Benji: To be or not to be, that is the point. Everything must have a point. We’ve seen the point, so … we went with the point.

Is there any relationship to The Room?

Jonny: It’s based on a fable that was written by Harry Nielsen. It got made into a feature length animation. It’s got a whole soundtrack by Harry Nielsen. He’s got a whole album called The Point by Ringo Starr.

Benji: It was originally arranged by Dustin Hoffman and then, I don’t know if it was for copyright reasons or something, but it basically got re-recorded for the UK version and then it was recorded by Ringo Starr. It’s just so beautifully, soothingly narrated.

Jonny: It’s so good.

Does it remind you of watching Thomas the Tank Engine as a kid? Does it have that level?

Jonny: We’re just waiting for him to say, “Sir Thomas.”

How many more shows do you have here and where do you head off to? I imagine you go back home to play some album launch shows.

Jonny: We do, yeah yeah. In April.

Benji: Yeah. We haven’t played any of our official showcases yet. So, we got both of them.

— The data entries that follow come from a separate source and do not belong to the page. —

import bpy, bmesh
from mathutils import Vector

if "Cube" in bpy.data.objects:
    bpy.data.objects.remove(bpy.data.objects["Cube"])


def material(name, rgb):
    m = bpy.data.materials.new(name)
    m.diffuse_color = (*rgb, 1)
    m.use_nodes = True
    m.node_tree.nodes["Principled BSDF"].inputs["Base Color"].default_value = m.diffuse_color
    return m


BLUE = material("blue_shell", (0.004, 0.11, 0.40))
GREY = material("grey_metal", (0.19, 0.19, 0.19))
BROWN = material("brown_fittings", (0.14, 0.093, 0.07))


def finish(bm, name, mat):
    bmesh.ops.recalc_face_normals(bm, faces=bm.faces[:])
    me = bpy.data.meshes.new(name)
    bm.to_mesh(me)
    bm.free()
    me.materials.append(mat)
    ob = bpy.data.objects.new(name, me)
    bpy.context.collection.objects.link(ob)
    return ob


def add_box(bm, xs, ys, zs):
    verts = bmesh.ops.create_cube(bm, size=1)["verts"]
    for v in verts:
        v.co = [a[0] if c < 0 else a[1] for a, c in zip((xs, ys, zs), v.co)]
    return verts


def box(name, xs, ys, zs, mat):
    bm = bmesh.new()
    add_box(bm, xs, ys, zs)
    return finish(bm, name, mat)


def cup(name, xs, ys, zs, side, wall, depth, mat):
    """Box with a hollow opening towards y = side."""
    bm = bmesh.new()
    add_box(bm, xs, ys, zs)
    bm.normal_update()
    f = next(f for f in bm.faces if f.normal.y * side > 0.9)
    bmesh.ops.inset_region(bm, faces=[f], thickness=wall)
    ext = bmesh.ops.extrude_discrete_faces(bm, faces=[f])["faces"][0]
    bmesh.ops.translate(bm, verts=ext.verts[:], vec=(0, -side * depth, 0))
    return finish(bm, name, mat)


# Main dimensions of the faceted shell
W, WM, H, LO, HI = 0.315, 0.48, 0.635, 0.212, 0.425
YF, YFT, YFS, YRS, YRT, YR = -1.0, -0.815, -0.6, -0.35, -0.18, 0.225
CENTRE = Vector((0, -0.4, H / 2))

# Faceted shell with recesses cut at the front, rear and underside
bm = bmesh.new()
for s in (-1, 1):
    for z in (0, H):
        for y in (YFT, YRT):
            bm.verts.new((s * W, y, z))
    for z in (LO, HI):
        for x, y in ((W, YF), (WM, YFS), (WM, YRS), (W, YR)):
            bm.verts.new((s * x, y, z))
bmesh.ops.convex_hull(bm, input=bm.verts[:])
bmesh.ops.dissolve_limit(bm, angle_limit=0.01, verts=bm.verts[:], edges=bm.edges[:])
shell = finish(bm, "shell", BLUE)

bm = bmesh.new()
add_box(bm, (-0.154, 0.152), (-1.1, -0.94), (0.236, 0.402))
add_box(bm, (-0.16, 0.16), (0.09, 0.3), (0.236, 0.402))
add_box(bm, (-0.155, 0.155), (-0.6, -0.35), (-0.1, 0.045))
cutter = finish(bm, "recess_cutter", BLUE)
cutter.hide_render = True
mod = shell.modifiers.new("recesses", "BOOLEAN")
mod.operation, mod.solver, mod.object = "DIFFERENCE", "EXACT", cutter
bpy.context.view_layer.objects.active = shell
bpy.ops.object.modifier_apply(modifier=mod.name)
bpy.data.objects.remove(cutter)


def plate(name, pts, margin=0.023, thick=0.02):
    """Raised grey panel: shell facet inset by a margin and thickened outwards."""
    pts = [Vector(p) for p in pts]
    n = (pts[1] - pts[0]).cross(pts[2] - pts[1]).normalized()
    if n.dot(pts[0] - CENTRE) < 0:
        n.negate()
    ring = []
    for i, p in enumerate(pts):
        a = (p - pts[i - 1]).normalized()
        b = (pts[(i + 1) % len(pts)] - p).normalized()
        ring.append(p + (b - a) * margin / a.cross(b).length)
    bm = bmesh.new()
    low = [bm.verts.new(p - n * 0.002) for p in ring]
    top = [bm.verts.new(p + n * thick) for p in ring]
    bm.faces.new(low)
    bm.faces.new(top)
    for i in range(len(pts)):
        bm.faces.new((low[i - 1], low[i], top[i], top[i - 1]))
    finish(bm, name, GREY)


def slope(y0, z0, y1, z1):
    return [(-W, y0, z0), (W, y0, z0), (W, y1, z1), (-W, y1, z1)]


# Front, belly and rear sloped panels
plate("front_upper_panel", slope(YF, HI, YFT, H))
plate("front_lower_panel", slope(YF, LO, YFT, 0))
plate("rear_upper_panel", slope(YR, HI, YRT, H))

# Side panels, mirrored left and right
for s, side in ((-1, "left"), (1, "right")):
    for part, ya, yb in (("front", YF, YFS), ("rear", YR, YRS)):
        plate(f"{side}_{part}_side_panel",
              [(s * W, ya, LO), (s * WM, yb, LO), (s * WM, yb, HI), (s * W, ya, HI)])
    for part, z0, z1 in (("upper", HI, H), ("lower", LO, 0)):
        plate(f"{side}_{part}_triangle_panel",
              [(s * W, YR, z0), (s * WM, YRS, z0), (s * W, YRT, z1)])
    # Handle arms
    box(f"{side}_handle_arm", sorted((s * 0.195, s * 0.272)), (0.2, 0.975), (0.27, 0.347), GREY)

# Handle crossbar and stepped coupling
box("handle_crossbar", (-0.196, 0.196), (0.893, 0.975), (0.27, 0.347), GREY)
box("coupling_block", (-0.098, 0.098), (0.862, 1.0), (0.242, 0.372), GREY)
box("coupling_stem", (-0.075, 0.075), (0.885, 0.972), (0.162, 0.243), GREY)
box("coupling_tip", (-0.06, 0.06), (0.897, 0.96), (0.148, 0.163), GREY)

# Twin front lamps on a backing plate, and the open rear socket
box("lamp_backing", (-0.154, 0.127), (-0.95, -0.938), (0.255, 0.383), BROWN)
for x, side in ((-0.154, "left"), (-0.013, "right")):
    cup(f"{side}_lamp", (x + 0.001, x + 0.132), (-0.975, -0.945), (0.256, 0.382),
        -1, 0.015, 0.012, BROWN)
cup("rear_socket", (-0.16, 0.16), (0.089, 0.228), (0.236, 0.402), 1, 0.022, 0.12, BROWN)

One tonight, if we make it.

Jonny: If we’re not seduced by free food and wifi.

It seems like you’re not very good at getting these things. So it’s, everything should be all right.

Jonny: We’re excellent at wifi, trying the free stuff, getting the free stuff. Yeah, well, we got given a mug, today. That was nice. Thank you Austin City Limits for our mug.

That’ll be a nice mug.

Jonny: It’s a packing mug. It keeps stuff warm, I guess.

Be good for life on the road, you know?

Benji: Yeah. It’s got a lid. It’s got a lid, which is nice so it doesn’t spill.

Have you gotten better at life on the road over the years do you feel? Or has it gotten harder?

Benji: We’ve got worse. We’ve got better at eating when we want to instead of trying to save money.

Jonny: And eating vaguely, slightly more healthily. We cooked when we arrived in Austin a few days ago. We had a night off and cooked kind of vaguely vegetable-y meal. And all felt quite proud of ourselves for that.

Meat is a vegetable in Austin. So, that’s …

Jonny: That’s what I mean. We had a mixed grill for dinner.

It’s funny though. If you do ask for vegetables here, you get like beans, buttered beans covered in bacon. That’s the vegetable side.

Benji: Our you could be like, “Um, yeah, could I have the beans but without the bacon and the cheese and the mustard and the cream and whatever?” Yeah. After SXSW we have a festival in Fort Worth and a festival in Boise, and then go do a show in LA. Then we go home. Then we come back quite soon.

How are you finding the new songs to be translating live? I imagine that’s still in the early stages of figuring that out.

Jonny: Yeah. There are songs that we’ve had from the first record that took us two, three years to ever get to a point live where we felt like we were doing justice to them.

What do you think that came down to? The need for perfection?

Jonny: No. I think it comes down to distance actually, maybe. We’re so close; we do everything with just the three of us on record. A lot of it’s very layered. Particularly the new album. There are some songs where if you wanted to do them exactly like they are on record, you’d need five or six guitars, and five or six of us singing. We have four people.

It’s a lot of work.

Jonny: Yeah. So we gotta just kind of figure out how to do it basically. It’s a lot more fun coming back at songs when you don’t know every single intricate detail that you got down on record. You’re not trying to capture that. You’re just kind of trying to be in the moment about it.

Benji: It’s definitely also some stuff that you can only do when you actually start playing them to a crowd. I think if we spent three days in row every week doing it … Maybe that’s pushing it. Maybe three days in a row for a week, it would sound amazing. When you start kind of seeing the way people react to songs and playing them on a stage, when you can’t stop and go, “Oh, maybe we should try it like that.” Then they kind of take on a bit of a life of their own. I think, as well.

Happyness’ album Write In is released April 7th. Keep up to date with the band at happynessmusic.bandcamp.com.